In a number of posts detailing auto accident claims, we have noted the importance of initiating an investigation to determine what (or who) was the cause of the accident so that liability could be properly assessed. This is important not only for getting the proper parties involved in a lawsuit, it also is critical in making decisions about when to initiate a lawsuit.
It may not be known at the time of the accident who may be a responsible party, but the specter of a lawsuit cannot be out there forever. This is because there is a time limit for an injured party to initiate a legal action to obtain compensation. According to Arizona law, a lawsuit must be brought within two years of the accident that caused the alleged injury.
If the suit is not brought in state court, an injured party may lose the right to seek compensation for their injury. This scenario is commonly referred to as an action being “time barred.”
However, there may be ways for an injured party to still bring a lawsuit despite the statute of limitations running out. If the party was not aware of an injury (or was reasonably not expected to know about such an injury) the time allowed to bring suit may be “tolled.”
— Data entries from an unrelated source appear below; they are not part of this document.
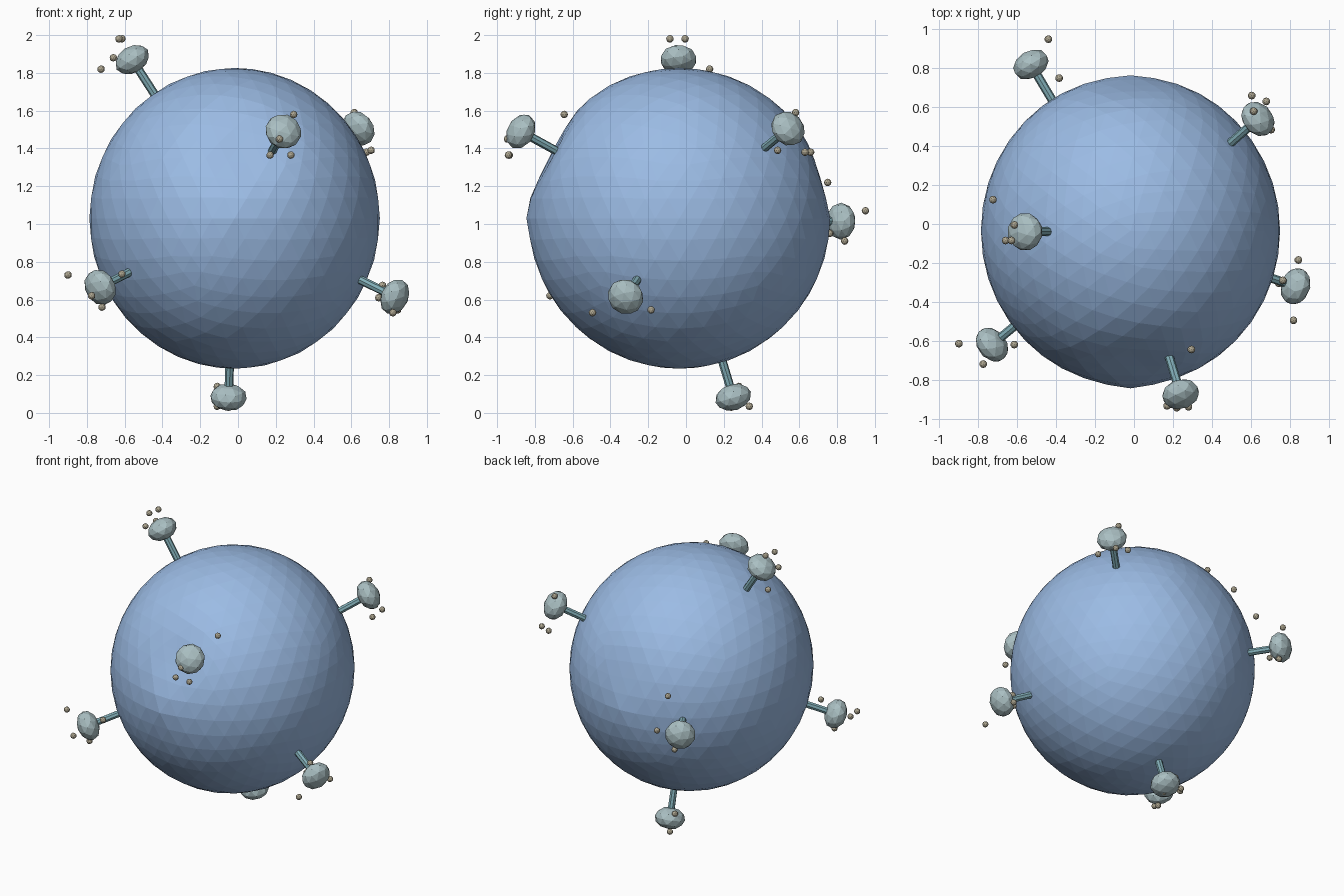
import bpy, math
from mathutils import Vector

if "Cube" in bpy.data.objects:
    bpy.data.objects.remove(bpy.data.objects["Cube"])

CENTRE = Vector((-0.018, -0.035, 1.03))


def material(name, rgb):
    m = bpy.data.materials.new(name)
    m.diffuse_color = (*rgb, 1)
    m.use_nodes = True
    m.node_tree.nodes["Principled BSDF"].inputs["Base Color"].default_value = m.diffuse_color
    return m


blue = material("body_blue", (0.33, 0.50, 0.78))
grey = material("head_grey", (0.40, 0.52, 0.54))
teal = material("stem_teal", (0.22, 0.42, 0.47))
tan = material("bead_tan", (0.42, 0.38, 0.28))


def finish(name, mat):
    ob = bpy.context.object
    ob.name = name
    ob.data.materials.append(mat)
    return ob


def ball(name, loc, radius, subdivisions, mat):
    bpy.ops.mesh.primitive_ico_sphere_add(subdivisions=subdivisions, radius=radius, location=loc)
    return finish(name, mat)


# Faceted round body with slight noses and dents at front and back
body = ball("body", CENTRE, 1, 4, blue)
noses = [(Vector((0, -1, 0.06)), 0.028), (Vector((0, 1, -0.03)), 0.012)]
dents = [(Vector((0.05, -0.9, 0.45)), 0.045, 0.28), (Vector((0, 0.95, 0.28)), 0.02, 0.25)]
for v in body.data.vertices:
    n = v.co.normalized()
    push = 0
    for p, height in noses:
        push += height * math.exp(-(n - p).length / 0.13)
    for p, depth, width in dents:
        push -= depth * math.exp(-((n - p).length / width) ** 2)
    v.co = Vector((n.x * 0.769, n.y * 0.795, n.z * 0.796)) + n * push

# Each spike: head centre, then its four loose beads
spikes = [
    ((-0.56, -0.04, 1.87), [(-0.725, 0.125, 1.82), (-0.615, -0.005, 1.98),
                            (-0.63, -0.085, 1.98), (-0.66, -0.085, 1.88)]),
    ((0.24, -0.875, 1.49), [(0.295, -0.645, 1.58), (0.22, -0.945, 1.45),
                            (0.17, -0.935, 1.365), (0.28, -0.94, 1.365)]),
    ((0.637, 0.54, 1.505), [(0.615, 0.58, 1.59), (0.68, 0.63, 1.38),
                            (0.605, 0.66, 1.38), (0.705, 0.485, 1.39)]),
    ((-0.73, -0.62, 0.665), [(-0.9, -0.615, 0.73), (-0.775, -0.72, 0.62),
                             (-0.615, -0.62, 0.735), (-0.72, -0.62, 0.56)]),
    ((0.83, -0.32, 0.615), [(0.82, -0.495, 0.53), (0.845, -0.185, 0.545),
                            (0.765, -0.29, 0.675), (0.745, -0.305, 0.61)]),
    ((-0.05, 0.25, 0.083), [(-0.11, 0.335, 0.035), (-0.11, 0.28, 0.14),
                            (-0.03, 0.28, 0.13), (-0.05, 0.24, 0.03)]),
    ((-0.53, 0.82, 1.015), [(-0.385, 0.75, 1.22), (-0.44, 0.95, 1.07),
                            (-0.5, 0.84, 0.91), (-0.49, 0.76, 0.95)]),
]

for i, (head_at, beads) in enumerate(spikes, 1):
    head_at = Vector(head_at)
    out = (head_at - CENTRE).normalized()
    turn = out.to_track_quat('Z', 'Y').to_euler()
    # Stem from just under the body surface into the head
    bpy.ops.mesh.primitive_cylinder_add(vertices=8, radius=0.023, depth=0.24,
                                        location=CENTRE + out * 0.84, rotation=turn)
    finish(f"spike_stem_{i}", teal)
    # Flattened head facing outwards
    head = ball(f"spike_head_{i}", head_at, 0.098, 2, grey)
    head.rotation_euler = turn
    head.scale = (1, 1, 0.72)
    # Loose beads
    for k, loc in enumerate(beads, 1):
        ball(f"bead_{i}_{k}", loc, 0.02, 2, tan)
Nevertheless, if you have been injured in an accident and do not feel symptoms of the accident directly afterward, it still may be good to speak with an experienced personal injury attorney to learn about your rights and options.